**Exercise description**
Return every record below exactly as written, but leave out the pictures.

### Task material

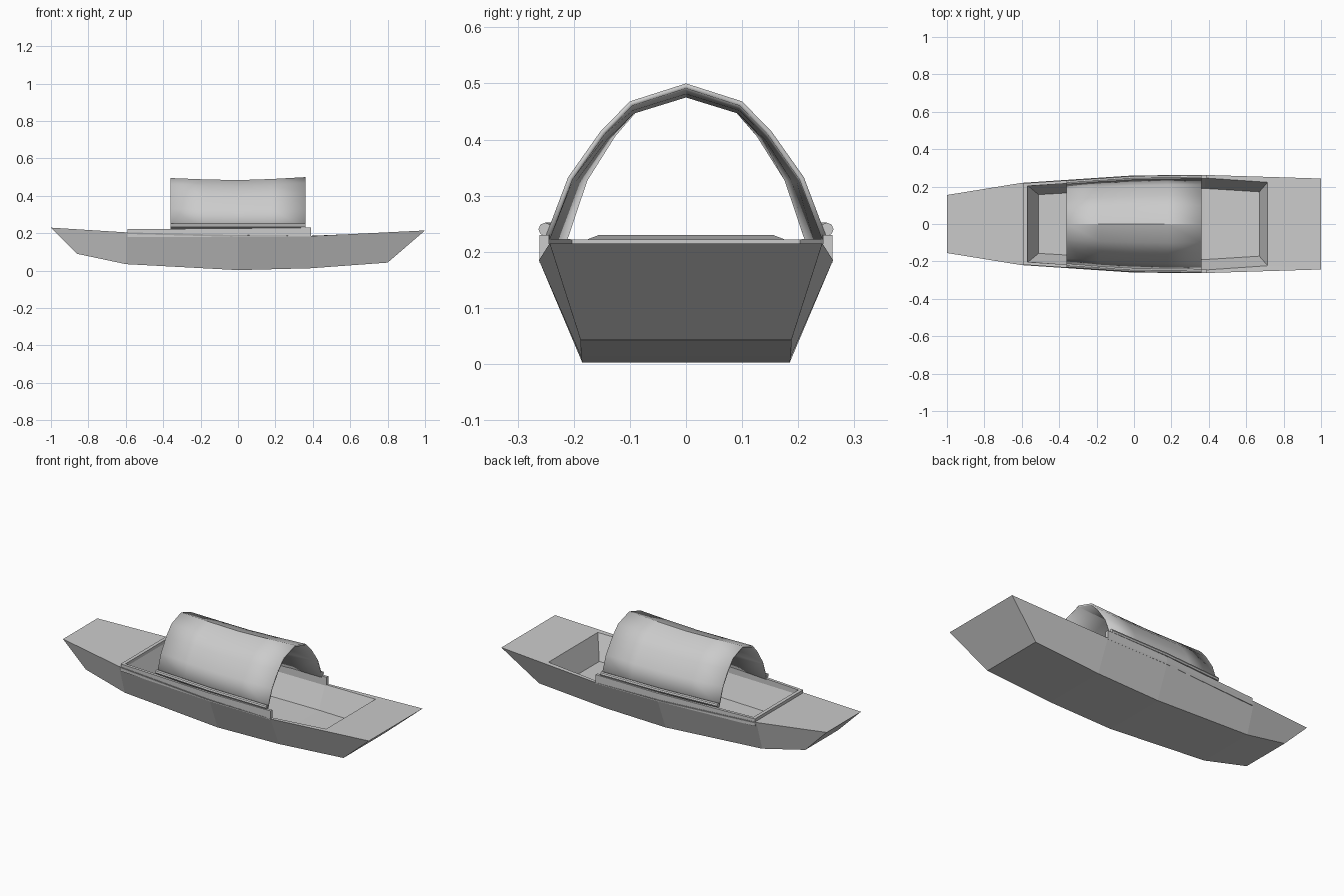
import bpy, bmesh, math

cube = bpy.data.objects.get("Cube")
if cube:
    bpy.data.objects.remove(cube, do_unlink=True)

grey = bpy.data.materials.new("plain grey")
grey.use_nodes = True
grey.diffuse_color = (0.6, 0.6, 0.6, 1)
grey.node_tree.nodes["Principled BSDF"].inputs["Base Color"].default_value = (0.6, 0.6, 0.6, 1)


def finish(name, bm):
    """Turn a bmesh into a named grey object."""
    bmesh.ops.remove_doubles(bm, verts=bm.verts, dist=1e-5)
    bmesh.ops.recalc_face_normals(bm, faces=bm.faces)
    mesh = bpy.data.meshes.new(name)
    bm.to_mesh(mesh)
    bm.free()
    mesh.materials.append(grey)
    obj = bpy.data.objects.new(name, mesh)
    bpy.context.collection.objects.link(obj)
    return obj


def mirrored(bm, stations):
    """For each (x, half width, z) make a right and a left vertex."""
    return [(bm.verts.new((x, -w, z)), bm.verts.new((x, w, z))) for x, w, z in stations]


def strips(bm, a, b):
    """Bridge two mirrored rails on both sides."""
    for i in range(len(a) - 1):
        for s in (0, 1):
            bm.faces.new((a[i][s], a[i + 1][s], b[i + 1][s], b[i][s]))


def cross(bm, p, q):
    bm.faces.new((p[0], p[1], q[1], q[0]))


# Hull: flat bottom, flared sides, raked ends, deck and sunken well
bm = bmesh.new()
keel = mirrored(bm, [(-.86, .148, .09), (-.6, .168, .035), (0, .185, .003), (.39, .187, .013), (.8, .188, .043)])
sheer = mirrored(bm, [(-1, .155, .23), (-.6, .22, .205), (0, .26, .19), (.39, .262, .185), (1, .243, .215)])
rim = mirrored(bm, [(-.57, .207, .204), (0, .243, .19), (.38, .246, .186), (.715, .223, .2)])
floor = mirrored(bm, [(-.51, .157, .065), (0, .187, .06), (.38, .19, .06), (.67, .172, .065)])
strips(bm, keel, sheer)
strips(bm, sheer[1:], rim)
strips(bm, rim, floor)
for rail in (keel, floor):
    for p, q in zip(rail, rail[1:]):
        cross(bm, p, q)
for p, q in ((keel[0], sheer[0]), (keel[-1], sheer[-1]), (sheer[0], sheer[1]),
             (sheer[1], rim[0]), (rim[-1], sheer[-1]), (rim[0], floor[0]), (rim[-1], floor[-1])):
    cross(bm, p, q)
finish("hull", bm)

# Coaming: low board around the bow end and sides of the well
bm = bmesh.new()
outer = [(-.59, .218), (0, .257), (.39, .261)]
inner = [(-.57, .203), (0, .24), (.39, .244)]
top_z = [.222, .226, .23]
rails = []
for line in (outer, inner):
    rails.append(mirrored(bm, [(x, w, .18) for x, w in line]))
    rails.append(mirrored(bm, [(x, w, z) for (x, w), z in zip(line, top_z)]))
out_low, out_top, in_low, in_top = rails
ring = (out_low, out_top, in_top, in_low)
for a, b in zip(ring, ring[1:] + ring[:1]):
    strips(bm, a, b)
    cross(bm, a[0], b[0])
for s in (0, 1):
    bm.faces.new([r[-1][s] for r in ring])
finish("coaming", bm)

# Canopy: arched roof, narrower towards the bow, sagging in the middle
half = [(.251, .225), (.21, .333), (.152, .415), (.1, .468)]
arch = half + [(0, .5)] + [(-y, z) for y, z in reversed(half)]
bm = bmesh.new()
rows = []
for x, width, crown in ((-.36, .875, .495), (-.18, .94, .488), (0, .98, .484), (.18, 1, .49), (.36, 1, .5)):
    rise = (crown - .225) / .275
    rows.append([bm.verts.new((x, y * width, .225 + (z - .225) * rise)) for y, z in arch])
for a, b in zip(rows, rows[1:]):
    for j in range(len(arch) - 1):
        bm.faces.new((a[j], b[j], b[j + 1], a[j + 1]))
canopy = finish("canopy", bm)
if sum(p.normal.z for p in canopy.data.polygons) < 0:
    canopy.data.flip_normals()
shell = canopy.modifiers.new("thickness", 'SOLIDIFY')
shell.thickness = .009
shell.offset = -1

# Rods: round poles clamping the canopy's lower edges
rods = []
for side, name in ((-1, "right_rod"), (1, "left_rod")):
    bm = bmesh.new()
    rings = []
    for x, y in ((-.36, .222), (0, .246), (.36, .251)):
        rings.append([bm.verts.new((x, side * y + .012 * math.cos(k * math.pi / 4),
                                    .24 + .012 * math.sin(k * math.pi / 4))) for k in range(8)])
    for a, b in zip(rings, rings[1:]):
        for k in range(8):
            n = (k + 1) % 8
            bm.faces.new((a[k], a[n], b[n], b[k]))
    bm.faces.new(rings[0])
    bm.faces.new(rings[-1])
    rods.append(finish(name, bm))

# Smooth the round parts, keeping sharp creases
bpy.ops.object.select_all(action='DESELECT')
for obj in [canopy] + rods:
    obj.select_set(True)
bpy.context.view_layer.objects.active = canopy
bpy.ops.object.shade_smooth_by_angle(angle=math.radians(32))
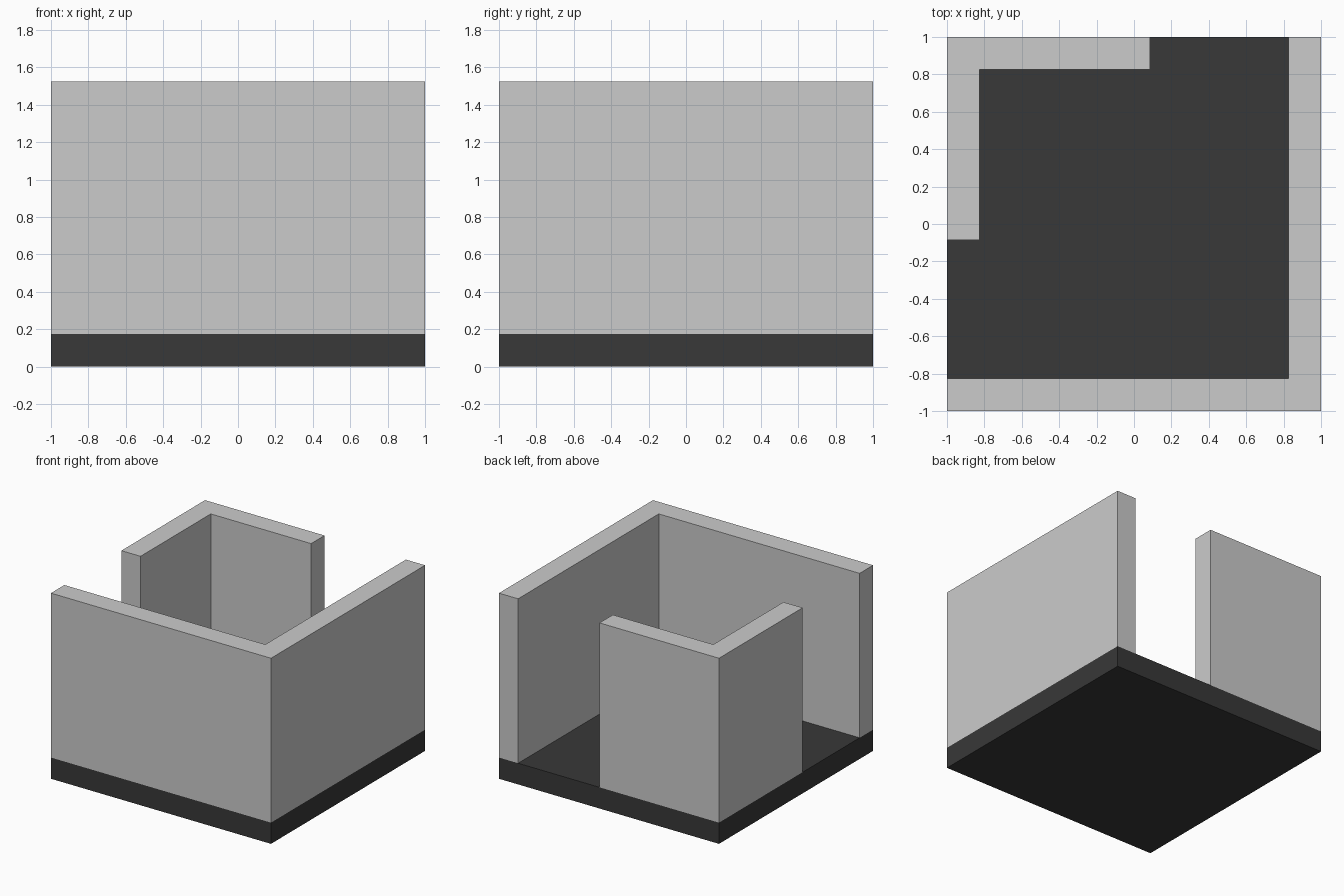
import bpy, bmesh

if "Cube" in bpy.data.objects:
    bpy.data.objects.remove(bpy.data.objects["Cube"])

T = 0.174      # wall and floor thickness
TOP = 1.525    # wall top
GAP = 0.086    # where the short walls stop


def extrude_outline(name, points, z0, z1):
    bm = bmesh.new()
    face = bm.faces.new([bm.verts.new((x, y, z0)) for x, y in points])
    out = bmesh.ops.extrude_face_region(bm, geom=[face])
    top = [v for v in out["geom"] if isinstance(v, bmesh.types.BMVert)]
    bmesh.ops.translate(bm, verts=top, vec=(0, 0, z1 - z0))
    bmesh.ops.recalc_face_normals(bm, faces=bm.faces)
    mesh = bpy.data.meshes.new(name)
    bm.to_mesh(mesh)
    bm.free()
    obj = bpy.data.objects.new(name, mesh)
    bpy.context.collection.objects.link(obj)
    return obj


# Dark floor slab
floor = extrude_outline("floor", [(-1, -1), (1, -1), (1, 1), (-1, 1)], 0, T)
dark = bpy.data.materials.new("dark_floor")
dark.diffuse_color = (0.04, 0.04, 0.04, 1)
dark.use_nodes = True
dark.node_tree.nodes["Principled BSDF"].inputs["Base Color"].default_value = dark.diffuse_color
floor.data.materials.append(dark)

# Long L-shaped wall along the front and right
extrude_outline("front_right_wall", [
    (-1, -1), (1, -1), (1, 1), (1 - T, 1), (1 - T, T - 1), (-1, T - 1)], T, TOP)

# Short L-shaped wall around the back left corner
extrude_outline("back_left_wall", [
    (-1, 1), (-1, -GAP), (T - 1, -GAP), (T - 1, 1 - T), (GAP, 1 - T), (GAP, 1)], T, TOP)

######

**Finished exercise**
import bpy, bmesh, math

cube = bpy.data.objects.get("Cube")
if cube:
    bpy.data.objects.remove(cube, do_unlink=True)

grey = bpy.data.materials.new("plain grey")
grey.use_nodes = True
grey.diffuse_color = (0.6, 0.6, 0.6, 1)
grey.node_tree.nodes["Principled BSDF"].inputs["Base Color"].default_value = (0.6, 0.6, 0.6, 1)


def finish(name, bm):
    """Turn a bmesh into a named grey object."""
    bmesh.ops.remove_doubles(bm, verts=bm.verts, dist=1e-5)
    bmesh.ops.recalc_face_normals(bm, faces=bm.faces)
    mesh = bpy.data.meshes.new(name)
    bm.to_mesh(mesh)
    bm.free()
    mesh.materials.append(grey)
    obj = bpy.data.objects.new(name, mesh)
    bpy.context.collection.objects.link(obj)
    return obj


def mirrored(bm, stations):
    """For each (x, half width, z) make a right and a left vertex."""
    return [(bm.verts.new((x, -w, z)), bm.verts.new((x, w, z))) for x, w, z in stations]


def strips(bm, a, b):
    """Bridge two mirrored rails on both sides."""
    for i in range(len(a) - 1):
        for s in (0, 1):
            bm.faces.new((a[i][s], a[i + 1][s], b[i + 1][s], b[i][s]))


def cross(bm, p, q):
    bm.faces.new((p[0], p[1], q[1], q[0]))


# Hull: flat bottom, flared sides, raked ends, deck and sunken well
bm = bmesh.new()
keel = mirrored(bm, [(-.86, .148, .09), (-.6, .168, .035), (0, .185, .003), (.39, .187, .013), (.8, .188, .043)])
sheer = mirrored(bm, [(-1, .155, .23), (-.6, .22, .205), (0, .26, .19), (.39, .262, .185), (1, .243, .215)])
rim = mirrored(bm, [(-.57, .207, .204), (0, .243, .19), (.38, .246, .186), (.715, .223, .2)])
floor = mirrored(bm, [(-.51, .157, .065), (0, .187, .06), (.38, .19, .06), (.67, .172, .065)])
strips(bm, keel, sheer)
strips(bm, sheer[1:], rim)
strips(bm, rim, floor)
for rail in (keel, floor):
    for p, q in zip(rail, rail[1:]):
        cross(bm, p, q)
for p, q in ((keel[0], sheer[0]), (keel[-1], sheer[-1]), (sheer[0], sheer[1]),
             (sheer[1], rim[0]), (rim[-1], sheer[-1]), (rim[0], floor[0]), (rim[-1], floor[-1])):
    cross(bm, p, q)
finish("hull", bm)

# Coaming: low board around the bow end and sides of the well
bm = bmesh.new()
outer = [(-.59, .218), (0, .257), (.39, .261)]
inner = [(-.57, .203), (0, .24), (.39, .244)]
top_z = [.222, .226, .23]
rails = []
for line in (outer, inner):
    rails.append(mirrored(bm, [(x, w, .18) for x, w in line]))
    rails.append(mirrored(bm, [(x, w, z) for (x, w), z in zip(line, top_z)]))
out_low, out_top, in_low, in_top = rails
ring = (out_low, out_top, in_top, in_low)
for a, b in zip(ring, ring[1:] + ring[:1]):
    strips(bm, a, b)
    cross(bm, a[0], b[0])
for s in (0, 1):
    bm.faces.new([r[-1][s] for r in ring])
finish("coaming", bm)

# Canopy: arched roof, narrower towards the bow, sagging in the middle
half = [(.251, .225), (.21, .333), (.152, .415), (.1, .468)]
arch = half + [(0, .5)] + [(-y, z) for y, z in reversed(half)]
bm = bmesh.new()
rows = []
for x, width, crown in ((-.36, .875, .495), (-.18, .94, .488), (0, .98, .484), (.18, 1, .49), (.36, 1, .5)):
    rise = (crown - .225) / .275
    rows.append([bm.verts.new((x, y * width, .225 + (z - .225) * rise)) for y, z in arch])
for a, b in zip(rows, rows[1:]):
    for j in range(len(arch) - 1):
        bm.faces.new((a[j], b[j], b[j + 1], a[j + 1]))
canopy = finish("canopy", bm)
if sum(p.normal.z for p in canopy.data.polygons) < 0:
    canopy.data.flip_normals()
shell = canopy.modifiers.new("thickness", 'SOLIDIFY')
shell.thickness = .009
shell.offset = -1

# Rods: round poles clamping the canopy's lower edges
rods = []
for side, name in ((-1, "right_rod"), (1, "left_rod")):
    bm = bmesh.new()
    rings = []
    for x, y in ((-.36, .222), (0, .246), (.36, .251)):
        rings.append([bm.verts.new((x, side * y + .012 * math.cos(k * math.pi / 4),
                                    .24 + .012 * math.sin(k * math.pi / 4))) for k in range(8)])
    for a, b in zip(rings, rings[1:]):
        for k in range(8):
            n = (k + 1) % 8
            bm.faces.new((a[k], a[n], b[n], b[k]))
    bm.faces.new(rings[0])
    bm.faces.new(rings[-1])
    rods.append(finish(name, bm))

# Smooth the round parts, keeping sharp creases
bpy.ops.object.select_all(action='DESELECT')
for obj in [canopy] + rods:
    obj.select_set(True)
bpy.context.view_layer.objects.active = canopy
bpy.ops.object.shade_smooth_by_angle(angle=math.radians(32))
import bpy, bmesh

if "Cube" in bpy.data.objects:
    bpy.data.objects.remove(bpy.data.objects["Cube"])

T = 0.174      # wall and floor thickness
TOP = 1.525    # wall top
GAP = 0.086    # where the short walls stop


def extrude_outline(name, points, z0, z1):
    bm = bmesh.new()
    face = bm.faces.new([bm.verts.new((x, y, z0)) for x, y in points])
    out = bmesh.ops.extrude_face_region(bm, geom=[face])
    top = [v for v in out["geom"] if isinstance(v, bmesh.types.BMVert)]
    bmesh.ops.translate(bm, verts=top, vec=(0, 0, z1 - z0))
    bmesh.ops.recalc_face_normals(bm, faces=bm.faces)
    mesh = bpy.data.meshes.new(name)
    bm.to_mesh(mesh)
    bm.free()
    obj = bpy.data.objects.new(name, mesh)
    bpy.context.collection.objects.link(obj)
    return obj


# Dark floor slab
floor = extrude_outline("floor", [(-1, -1), (1, -1), (1, 1), (-1, 1)], 0, T)
dark = bpy.data.materials.new("dark_floor")
dark.diffuse_color = (0.04, 0.04, 0.04, 1)
dark.use_nodes = True
dark.node_tree.nodes["Principled BSDF"].inputs["Base Color"].default_value = dark.diffuse_color
floor.data.materials.append(dark)

# Long L-shaped wall along the front and right
extrude_outline("front_right_wall", [
    (-1, -1), (1, -1), (1, 1), (1 - T, 1), (1 - T, T - 1), (-1, T - 1)], T, TOP)

# Short L-shaped wall around the back left corner
extrude_outline("back_left_wall", [
    (-1, 1), (-1, -GAP), (T - 1, -GAP), (T - 1, 1 - T), (GAP, 1 - T), (GAP, 1)], T, TOP)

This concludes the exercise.